    He took the course and got the license but did not practice turning. Look out for the gravel on the curve, sometimes cars will go off the road a little and spit gravel up. Why do motorcycle tires wear out so fast? The rubber is softer than car tires to give better traction for turns and braking. He is still my friend, he just does not ride any more.

  11. I had a 2007 Suzuki GSX-R and low sided it in the twisties. I don't know if I was getting to low or if I hit some bad spots in the road because both were present at the time I went down.

    Now I have a 2007 GSX-R and I can't get over the fear of doing the same thing again. Every corner I try to drive like a car because I think about falling when I lean. Any tips on getting over the fear?
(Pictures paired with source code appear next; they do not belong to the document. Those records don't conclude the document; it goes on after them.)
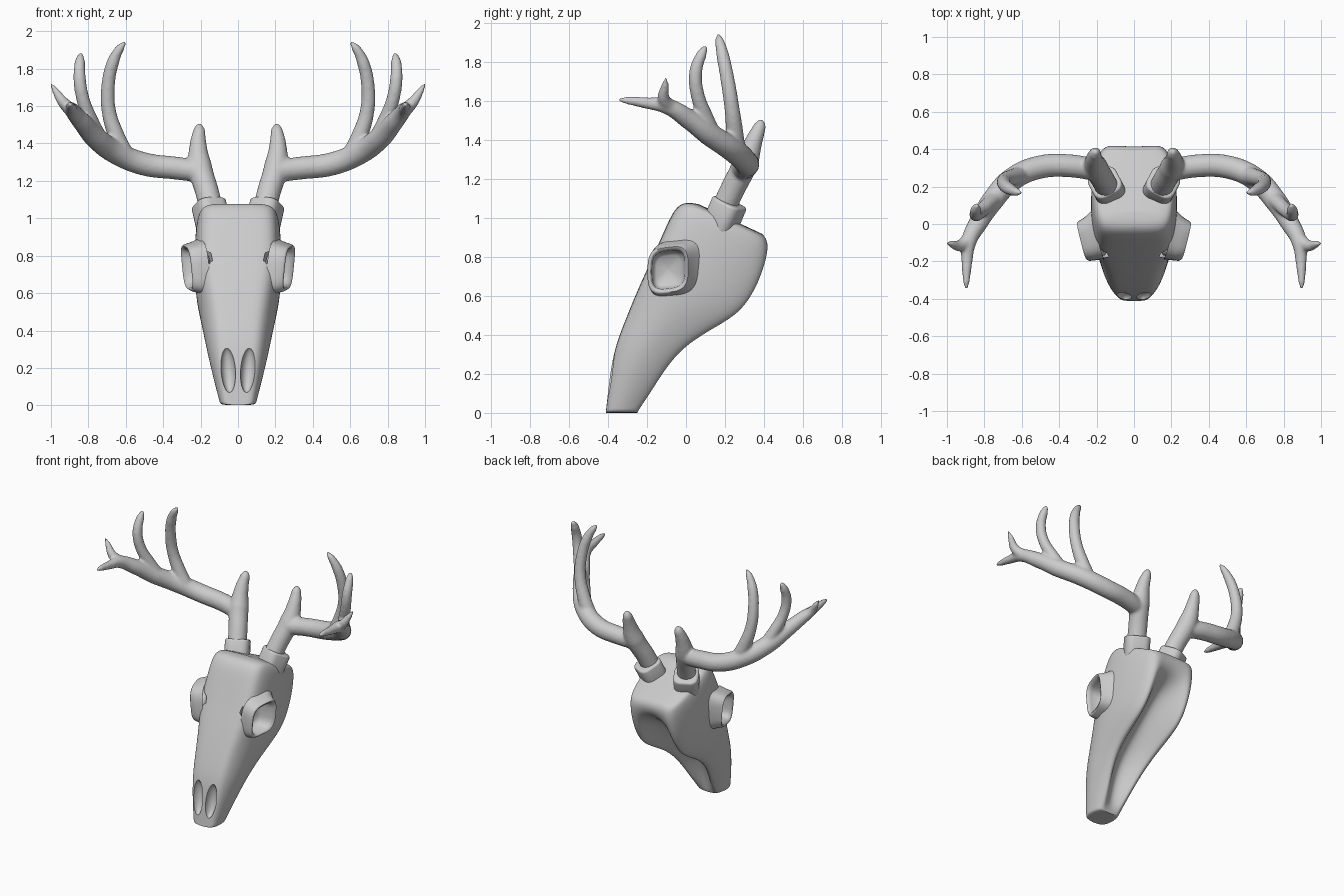
import bpy, bmesh, math
from mathutils import Vector, Matrix

if "Cube" in bpy.data.objects:
    bpy.data.objects.remove(bpy.data.objects["Cube"])


def make(name, rings, caps=True):
    """Loft closed rings of points into a mesh object."""
    bm = bmesh.new()
    vs = [[bm.verts.new(p) for p in r] for r in rings]
    n = len(vs[0])
    for a, b in zip(vs, vs[1:]):
        for i in range(n):
            j = (i + 1) % n
            bm.faces.new((a[i], a[j], b[j], b[i]))
    if caps:  # strip caps joining left and right halves
        for r in (vs[0], vs[-1]):
            for i in range(n // 2):
                f = [r[i], r[i + 1], r[n - i - 1], r[(n - i) % n]]
                bm.faces.new(list(dict.fromkeys(f)))
    bmesh.ops.recalc_face_normals(bm, faces=bm.faces)
    me = bpy.data.meshes.new(name)
    bm.to_mesh(me)
    bm.free()
    ob = bpy.data.objects.new(name, me)
    bpy.context.collection.objects.link(ob)
    return ob


def select(ob):
    bpy.ops.object.select_all(action='DESELECT')
    ob.select_set(True)
    bpy.context.view_layer.objects.active = ob


def mirror(ob):
    ob.modifiers.new("Mirror", 'MIRROR').use_mirror_merge = False


def finish(ob, angle=40):
    select(ob)
    bpy.ops.object.convert(target='MESH')
    bpy.ops.object.shade_smooth_by_angle(angle=math.radians(angle))


# skull stations: front y,z, back y,z, front/middle/back half widths, groove depth
stations = [
    (-.412, 0, -.25, 0, .08, .097, .08, 0),
    (-.41, .015, -.242, .015, .082, .099, .082, 0),
    (-.398, .13, -.17, .11, .103, .128, .10, .3),
    (-.372, .32, -.08, .25, .123, .168, .14, .4),
    (-.31, .48, .03, .36, .14, .195, .17, .42),
    (-.24, .65, .20, .45, .175, .225, .185, .42),
    (-.17, .80, .31, .52, .215, .235, .19, .40),
    (-.105, .95, .385, .65, .21, .235, .19, .28),
    (-.06, 1.045, .42, .78, .205, .23, .19, .05),
    (-.01, 1.085, .425, .88, .195, .215, .185, 0),
    (.07, 1.07, .39, .92, .165, .18, .16, 0),
]
rings = []
for fy, fz, by, bz, wf, wm, wb, g in stations:
    half = [(0, 0), (.55 * wf, 0), (wf, .03), (wm, .35), (wm * .97, .65),
            (wb, .93), (.75 * wb, 1), (.5 * wb, 1 - .5 * g), (0, 1 - g)]
    pts = [(x, fy + (by - fy) * t, fz + (bz - fz) * t) for x, t in half]
    rings.append(pts + [(-x, y, z) for x, y, z in pts[-2:0:-1]])
skull = make("skull", rings)
sub = skull.modifiers.new("Subdivision", 'SUBSURF')
sub.levels = sub.render_levels = 3


# eye sockets: rounded-square rings tilted a little forward
def socket_ring(s, dx, dy=0, n=40):
    out = []
    for i in range(n):
        a = 2 * math.pi * i / n
        c, d = math.cos(a), math.sin(a)
        y = .103 * s * math.copysign(abs(c) ** .6, c)
        z = .118 * s * math.copysign(abs(d) ** .6, d)
        out.append((.27 + dx + .25 * y + .1 * z, y - .09 + dy, z + .735 + .12 * y))
    return out


socket = make("eye_socket", [socket_ring(1.28, -.085, .035), socket_ring(1.12, -.04, .012),
                             socket_ring(1.04, -.006), socket_ring(.98, .004),
                             socket_ring(.88, .0), socket_ring(.82, -.025),
                             socket_ring(.77, -.09), socket_ring(.6, -.11),
                             socket_ring(.01, -.115)], caps=False)
mirror(socket)
finish(socket, 70)

eye_cut = make("eye_cutter", [socket_ring(.88, .1), socket_ring(.86, -.118)])
mirror(eye_cut)

# nostril cutters: long ellipsoids on the front of the muzzle
bpy.ops.mesh.primitive_uv_sphere_add(segments=32, ring_count=20)
nostril_cut = bpy.context.object
nostril_cut.name = "nostril_cutter"
nostril_cut.data.transform(Matrix.Translation((.053, -.392, .19))
                           @ Matrix.Rotation(-.1, 4, 'X')
                           @ Matrix.Rotation(.07, 4, 'Y')
                           @ Matrix.Diagonal((.039, .05, .122, 1)))
mirror(nostril_cut)

for cut in (eye_cut, nostril_cut):
    cut.hide_render = True
    m = skull.modifiers.new("Cut", 'BOOLEAN')
    m.object, m.operation, m.solver = cut, 'DIFFERENCE', 'EXACT'
finish(skull)
for cut in (eye_cut, nostril_cut):
    bpy.data.objects.remove(cut)

# antler bases: rounded blocks tilted along the antlers
bpy.ops.mesh.primitive_cube_add(size=1)
base = bpy.context.object
base.name = "antler_base"
axis = Vector((.2, .38, .9)).to_track_quat('Z', 'Y').to_matrix().to_4x4()
base.data.transform(Matrix.Translation((.142, .195, 1.01)) @ axis
                    @ Matrix.Diagonal((.165, .165, .16, 1)))
bm = bmesh.new()
bm.from_mesh(base.data)
d = axis.col[2].to_3d()
up = [e for e in bm.edges
      if abs((e.verts[0].co - e.verts[1].co).normalized().dot(d)) > .9]
bmesh.ops.bevel(bm, geom=up, offset=.05, segments=5, affect='EDGES', profile=.5)
bm.to_mesh(base.data)
bm.free()
bev = base.modifiers.new("Bevel", 'BEVEL')
bev.width, bev.segments = .014, 3
mirror(base)
finish(base)

# antlers: tapered branches (x, y, z, radius) merged into one smooth surface
branches = [
    [(.13, .17, 1.0, .064), (.165, .235, 1.14, .064), (.205, .305, 1.28, .066),
     (.213, .35, 1.4, .045), (.207, .38, 1.475, .032), (.205, .387, 1.505, .014)],
    [(.19, .285, 1.25, .06), (.33, .31, 1.268, .062), (.5, .305, 1.29, .063),
     (.65, .24, 1.35, .063), (.76, .12, 1.43, .06), (.83, .01, 1.51, .052),
     (.885, -.1, 1.575, .042), (.893, -.2, 1.59, .03), (.896, -.3, 1.603, .02),
     (.897, -.345, 1.607, .01)],
    [(.87, -.07, 1.56, .04), (.93, -.115, 1.615, .032), (.975, -.107, 1.68, .02),
     (1.0, -.102, 1.72, .007)],
    [(.74, .14, 1.42, .045), (.785, .10, 1.52, .04), (.827, .06, 1.63, .036),
     (.847, .05, 1.75, .034), (.845, .08, 1.84, .028), (.84, .103, 1.882, .012)],
    [(.60, .26, 1.33, .05), (.65, .25, 1.44, .045), (.69, .235, 1.57, .039),
     (.695, .215, 1.7, .037), (.67, .19, 1.83, .034), (.63, .172, 1.91, .024),
     (.602, .165, 1.942, .009)],
]
cu = bpy.data.curves.new("antler", 'CURVE')
cu.dimensions, cu.bevel_depth, cu.bevel_resolution = '3D', 1, 5
cu.use_fill_caps = True
for br in branches:
    sp = cu.splines.new('BEZIER')
    sp.bezier_points.add(len(br) - 1)
    sp.resolution_u = 8
    for p, (x, y, z, r) in zip(sp.bezier_points, br):
        p.co, p.radius = (x, y, z), r
        p.handle_left_type = p.handle_right_type = 'AUTO'
antler = bpy.data.objects.new("antler", cu)
bpy.context.collection.objects.link(antler)
select(antler)
bpy.ops.object.convert(target='MESH')
antler = bpy.context.object
rm = antler.modifiers.new("Remesh", 'REMESH')
rm.mode, rm.voxel_size = 'VOXEL', .009
sm = antler.modifiers.new("Smooth", 'SMOOTH')
sm.factor, sm.iterations = .5, 8
mirror(antler)
finish(antler, 80)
    1. Improper cornering is the most common type of single-vehicle motorcycle accident, primarily because riders generally do not know how to handle the curves. Always use the slow, look, press and roll technique to corner properly.

      Use both brakes to slow to an appropriate entry speed before entering the curve. Turn your head and look through the curve, scanning ahead for surface conditions (like bad spots, gravel, angle of the curve), other road users (like oncoming traffic, bicycles) and traffic markings (signs suggesting curve speed are there for a reason!).

      Press on the handgrip in the direction of the turn to lean the motorcycle into the curve, and begin to roll on the throttle about halfway through the corner. This technique is not like taking a corner in your car.

      You can help yourself get over the fear of leaning the motorcycle into the curve by practicing your cornering technique in a large parking lot. Ride an oval using the slow, look, press and roll technique until it starts to become second nature to you.

      If you low-sided in a corner, it's likely you hit the brakes when the motorcycle was leaned over. On a motorcycle, you always slow before the corner instead of using your brakes in the corner. If you feel you're going to fast, your natural reaction is going to be to hit the brakes, but you never want to do that! You're actually going to have to lean over even more to make the turn in that situation. So practice your cornering technique is a safe parking area, then slowly take your skills out and test them on the road. Good luck!

Scroll to Top